- Instructions to follow: Every line from the start of the entries up to and including the one bearing "obj = bpy.data.objects.new(name, mesh)" must be printed verbatim, without the pictures.

Records from a dataset
_ _ _

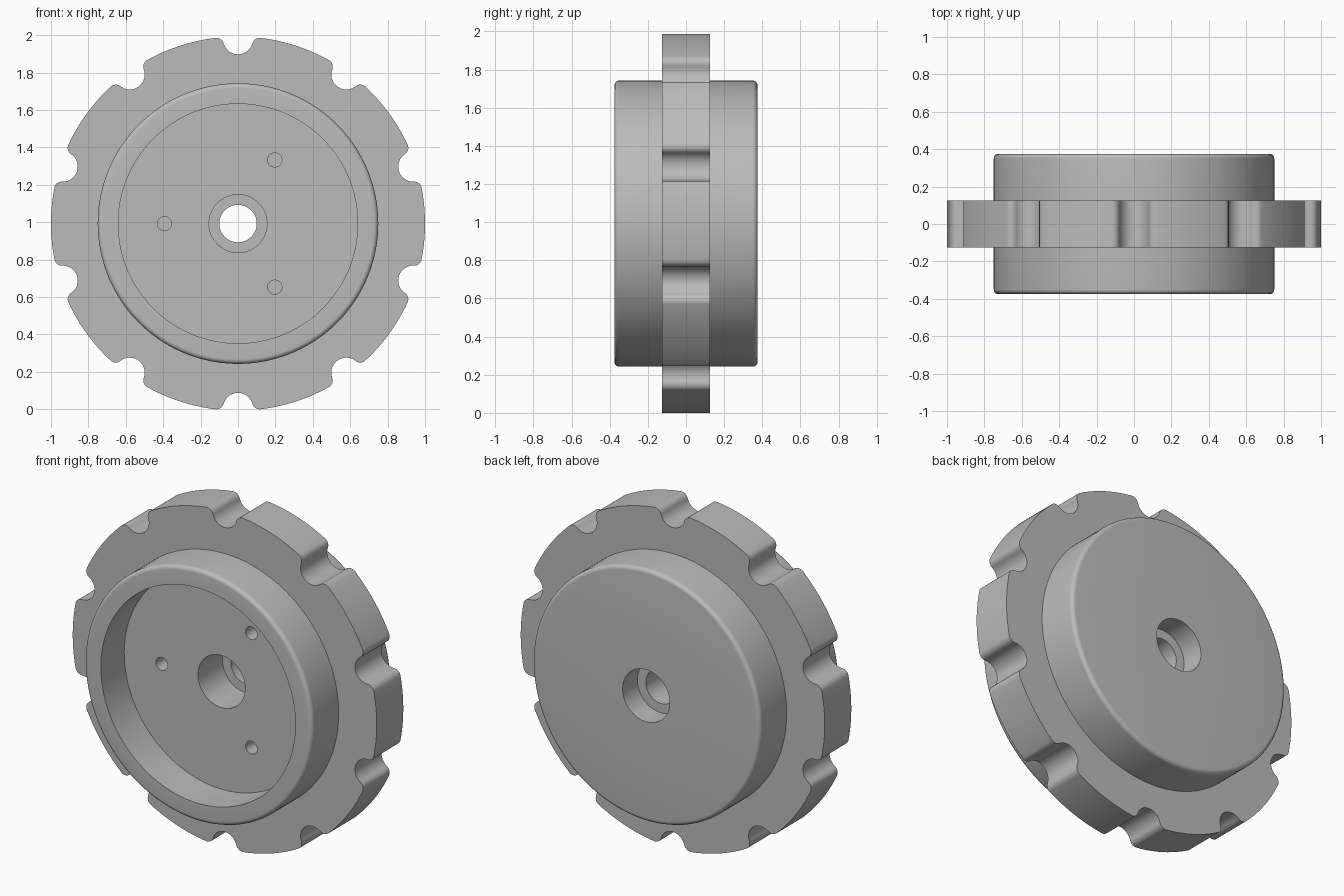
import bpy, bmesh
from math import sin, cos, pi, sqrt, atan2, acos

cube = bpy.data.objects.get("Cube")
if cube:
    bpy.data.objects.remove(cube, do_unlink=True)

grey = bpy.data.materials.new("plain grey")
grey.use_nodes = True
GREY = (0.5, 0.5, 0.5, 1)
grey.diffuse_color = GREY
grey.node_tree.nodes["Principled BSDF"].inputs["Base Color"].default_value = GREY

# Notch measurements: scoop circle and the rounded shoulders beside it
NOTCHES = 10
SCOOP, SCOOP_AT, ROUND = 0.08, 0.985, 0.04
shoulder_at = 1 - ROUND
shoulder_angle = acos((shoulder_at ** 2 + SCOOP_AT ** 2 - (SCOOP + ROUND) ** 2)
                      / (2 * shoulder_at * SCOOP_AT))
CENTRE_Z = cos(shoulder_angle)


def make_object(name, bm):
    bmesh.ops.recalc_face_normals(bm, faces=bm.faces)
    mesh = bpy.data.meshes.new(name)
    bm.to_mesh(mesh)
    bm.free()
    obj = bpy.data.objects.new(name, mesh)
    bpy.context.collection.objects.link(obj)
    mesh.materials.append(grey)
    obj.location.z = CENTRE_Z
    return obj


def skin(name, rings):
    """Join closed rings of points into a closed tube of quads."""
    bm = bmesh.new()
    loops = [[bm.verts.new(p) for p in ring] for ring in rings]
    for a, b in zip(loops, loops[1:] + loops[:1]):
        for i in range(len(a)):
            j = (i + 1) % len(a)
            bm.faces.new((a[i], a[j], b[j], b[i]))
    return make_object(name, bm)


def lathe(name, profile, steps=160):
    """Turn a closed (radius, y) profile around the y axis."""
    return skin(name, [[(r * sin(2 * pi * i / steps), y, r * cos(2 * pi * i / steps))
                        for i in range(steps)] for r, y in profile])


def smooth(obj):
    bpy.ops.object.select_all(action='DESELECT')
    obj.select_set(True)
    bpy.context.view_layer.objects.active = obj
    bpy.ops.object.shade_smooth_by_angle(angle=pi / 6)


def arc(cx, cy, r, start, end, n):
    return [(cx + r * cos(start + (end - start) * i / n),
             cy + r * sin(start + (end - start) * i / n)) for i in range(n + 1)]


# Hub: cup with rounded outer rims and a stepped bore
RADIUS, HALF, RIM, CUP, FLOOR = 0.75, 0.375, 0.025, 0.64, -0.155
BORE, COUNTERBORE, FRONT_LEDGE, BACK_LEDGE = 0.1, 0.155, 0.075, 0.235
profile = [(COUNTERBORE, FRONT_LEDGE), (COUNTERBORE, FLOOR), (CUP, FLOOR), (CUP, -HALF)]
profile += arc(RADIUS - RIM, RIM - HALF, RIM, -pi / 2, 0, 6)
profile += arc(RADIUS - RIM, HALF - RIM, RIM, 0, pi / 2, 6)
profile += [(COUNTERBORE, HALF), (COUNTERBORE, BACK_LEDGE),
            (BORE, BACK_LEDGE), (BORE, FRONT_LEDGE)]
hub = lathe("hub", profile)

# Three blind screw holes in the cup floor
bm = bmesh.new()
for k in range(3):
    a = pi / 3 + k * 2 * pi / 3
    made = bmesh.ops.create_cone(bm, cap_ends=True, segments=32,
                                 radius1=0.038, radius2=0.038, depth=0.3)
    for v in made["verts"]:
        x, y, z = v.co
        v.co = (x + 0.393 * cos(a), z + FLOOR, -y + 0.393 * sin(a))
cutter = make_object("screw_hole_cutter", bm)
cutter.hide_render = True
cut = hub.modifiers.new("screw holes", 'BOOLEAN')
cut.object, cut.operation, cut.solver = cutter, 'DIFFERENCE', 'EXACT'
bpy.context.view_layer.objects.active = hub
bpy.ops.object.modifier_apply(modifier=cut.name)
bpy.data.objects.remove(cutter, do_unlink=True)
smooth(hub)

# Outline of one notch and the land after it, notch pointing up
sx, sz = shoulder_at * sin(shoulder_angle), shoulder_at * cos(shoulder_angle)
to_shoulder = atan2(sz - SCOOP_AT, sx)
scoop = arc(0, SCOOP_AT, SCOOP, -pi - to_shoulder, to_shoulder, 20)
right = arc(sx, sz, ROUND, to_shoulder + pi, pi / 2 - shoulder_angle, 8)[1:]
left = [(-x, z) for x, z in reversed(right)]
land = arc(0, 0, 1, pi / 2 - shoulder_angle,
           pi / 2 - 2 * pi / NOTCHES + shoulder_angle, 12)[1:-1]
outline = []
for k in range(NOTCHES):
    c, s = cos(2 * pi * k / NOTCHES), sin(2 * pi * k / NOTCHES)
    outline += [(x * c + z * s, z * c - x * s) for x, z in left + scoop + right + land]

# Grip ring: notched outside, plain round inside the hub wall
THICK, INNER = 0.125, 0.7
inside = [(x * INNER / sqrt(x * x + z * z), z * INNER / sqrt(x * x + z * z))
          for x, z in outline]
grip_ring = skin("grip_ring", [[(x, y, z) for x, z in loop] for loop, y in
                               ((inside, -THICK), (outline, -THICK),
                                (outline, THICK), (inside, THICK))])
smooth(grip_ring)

_ _ _

- Written reply:
import bpy, bmesh
from math import sin, cos, pi, sqrt, atan2, acos

cube = bpy.data.objects.get("Cube")
if cube:
    bpy.data.objects.remove(cube, do_unlink=True)

grey = bpy.data.materials.new("plain grey")
grey.use_nodes = True
GREY = (0.5, 0.5, 0.5, 1)
grey.diffuse_color = GREY
grey.node_tree.nodes["Principled BSDF"].inputs["Base Color"].default_value = GREY

# Notch measurements: scoop circle and the rounded shoulders beside it
NOTCHES = 10
SCOOP, SCOOP_AT, ROUND = 0.08, 0.985, 0.04
shoulder_at = 1 - ROUND
shoulder_angle = acos((shoulder_at ** 2 + SCOOP_AT ** 2 - (SCOOP + ROUND) ** 2)
                      / (2 * shoulder_at * SCOOP_AT))
CENTRE_Z = cos(shoulder_angle)


def make_object(name, bm):
    bmesh.ops.recalc_face_normals(bm, faces=bm.faces)
    mesh = bpy.data.meshes.new(name)
    bm.to_mesh(mesh)
    bm.free()
    obj = bpy.data.objects.new(name, mesh)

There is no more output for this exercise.